[Start of section]

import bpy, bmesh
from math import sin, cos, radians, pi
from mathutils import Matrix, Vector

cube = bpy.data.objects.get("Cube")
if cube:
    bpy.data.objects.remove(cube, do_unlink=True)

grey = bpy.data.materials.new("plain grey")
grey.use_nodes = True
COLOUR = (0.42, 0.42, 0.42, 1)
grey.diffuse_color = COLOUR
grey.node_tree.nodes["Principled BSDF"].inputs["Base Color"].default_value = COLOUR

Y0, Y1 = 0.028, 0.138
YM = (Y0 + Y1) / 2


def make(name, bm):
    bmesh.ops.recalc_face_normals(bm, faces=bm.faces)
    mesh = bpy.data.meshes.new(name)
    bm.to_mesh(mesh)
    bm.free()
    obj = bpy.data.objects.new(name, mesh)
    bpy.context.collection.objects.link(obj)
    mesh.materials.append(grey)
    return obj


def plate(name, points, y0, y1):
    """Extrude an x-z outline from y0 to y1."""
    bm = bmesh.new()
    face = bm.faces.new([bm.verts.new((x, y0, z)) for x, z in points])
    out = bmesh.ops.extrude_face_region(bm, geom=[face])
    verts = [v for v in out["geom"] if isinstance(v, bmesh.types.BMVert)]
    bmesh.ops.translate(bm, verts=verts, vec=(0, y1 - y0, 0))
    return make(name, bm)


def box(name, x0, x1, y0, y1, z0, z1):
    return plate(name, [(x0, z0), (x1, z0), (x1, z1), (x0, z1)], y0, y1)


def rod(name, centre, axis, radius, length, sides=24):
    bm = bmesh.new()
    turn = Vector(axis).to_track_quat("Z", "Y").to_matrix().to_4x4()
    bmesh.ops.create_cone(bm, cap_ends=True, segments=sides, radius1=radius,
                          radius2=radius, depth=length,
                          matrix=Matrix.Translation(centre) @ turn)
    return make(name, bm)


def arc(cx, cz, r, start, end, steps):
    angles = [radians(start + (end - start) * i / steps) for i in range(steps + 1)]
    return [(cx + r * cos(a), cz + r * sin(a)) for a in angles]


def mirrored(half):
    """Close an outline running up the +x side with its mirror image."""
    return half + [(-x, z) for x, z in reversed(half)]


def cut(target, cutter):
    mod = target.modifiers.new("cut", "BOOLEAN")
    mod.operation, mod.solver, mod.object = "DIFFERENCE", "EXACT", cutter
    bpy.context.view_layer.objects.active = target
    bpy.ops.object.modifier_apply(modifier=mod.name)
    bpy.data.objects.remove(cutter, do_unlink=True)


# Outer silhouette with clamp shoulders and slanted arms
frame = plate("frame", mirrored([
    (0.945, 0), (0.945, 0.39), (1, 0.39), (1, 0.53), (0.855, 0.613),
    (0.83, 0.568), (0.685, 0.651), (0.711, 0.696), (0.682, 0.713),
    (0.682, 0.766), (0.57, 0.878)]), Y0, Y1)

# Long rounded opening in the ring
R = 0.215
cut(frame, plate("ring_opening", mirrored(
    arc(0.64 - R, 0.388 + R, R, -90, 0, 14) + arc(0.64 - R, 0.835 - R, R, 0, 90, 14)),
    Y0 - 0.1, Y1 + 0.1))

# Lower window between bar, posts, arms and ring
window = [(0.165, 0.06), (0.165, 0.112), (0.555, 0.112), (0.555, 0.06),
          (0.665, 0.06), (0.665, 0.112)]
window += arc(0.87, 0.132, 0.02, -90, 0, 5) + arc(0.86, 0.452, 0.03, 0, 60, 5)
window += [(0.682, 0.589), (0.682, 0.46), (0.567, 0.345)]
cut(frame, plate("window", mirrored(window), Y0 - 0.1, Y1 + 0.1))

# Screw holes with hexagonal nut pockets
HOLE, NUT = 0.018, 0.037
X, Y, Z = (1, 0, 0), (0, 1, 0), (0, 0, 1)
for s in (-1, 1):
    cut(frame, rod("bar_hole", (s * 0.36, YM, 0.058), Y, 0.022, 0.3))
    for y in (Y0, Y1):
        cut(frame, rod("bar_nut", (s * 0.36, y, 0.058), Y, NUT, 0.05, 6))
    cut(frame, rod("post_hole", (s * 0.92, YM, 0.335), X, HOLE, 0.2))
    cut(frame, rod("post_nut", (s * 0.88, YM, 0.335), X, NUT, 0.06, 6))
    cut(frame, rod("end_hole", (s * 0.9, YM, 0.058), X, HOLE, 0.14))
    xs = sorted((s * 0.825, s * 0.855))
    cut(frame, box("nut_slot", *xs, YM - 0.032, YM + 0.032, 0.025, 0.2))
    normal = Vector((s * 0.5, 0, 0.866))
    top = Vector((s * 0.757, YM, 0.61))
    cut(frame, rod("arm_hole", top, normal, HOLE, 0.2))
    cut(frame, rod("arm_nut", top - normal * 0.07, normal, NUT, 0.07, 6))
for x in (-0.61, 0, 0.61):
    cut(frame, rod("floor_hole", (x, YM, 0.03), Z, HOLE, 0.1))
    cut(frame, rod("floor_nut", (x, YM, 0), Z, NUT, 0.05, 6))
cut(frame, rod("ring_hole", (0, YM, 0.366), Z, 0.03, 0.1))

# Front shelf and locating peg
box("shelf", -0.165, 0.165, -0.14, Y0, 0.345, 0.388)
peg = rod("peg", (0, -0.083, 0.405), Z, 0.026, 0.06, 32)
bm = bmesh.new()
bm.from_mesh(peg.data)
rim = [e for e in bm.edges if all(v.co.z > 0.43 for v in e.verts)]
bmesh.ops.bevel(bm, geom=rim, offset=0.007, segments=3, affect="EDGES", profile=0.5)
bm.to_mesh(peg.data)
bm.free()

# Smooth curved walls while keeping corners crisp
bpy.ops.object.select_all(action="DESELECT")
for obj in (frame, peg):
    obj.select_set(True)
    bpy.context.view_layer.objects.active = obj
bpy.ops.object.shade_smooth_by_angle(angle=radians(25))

[End of section]

Copy down every line of the entries containing the word "data".

cube = bpy.data.objects.get("Cube")
    bpy.data.objects.remove(cube, do_unlink=True)
grey = bpy.data.materials.new("plain grey")
    mesh = bpy.data.meshes.new(name)
    obj = bpy.data.objects.new(name, mesh)
    bpy.data.objects.remove(cutter, do_unlink=True)
bm.from_mesh(peg.data)
bm.to_mesh(peg.data)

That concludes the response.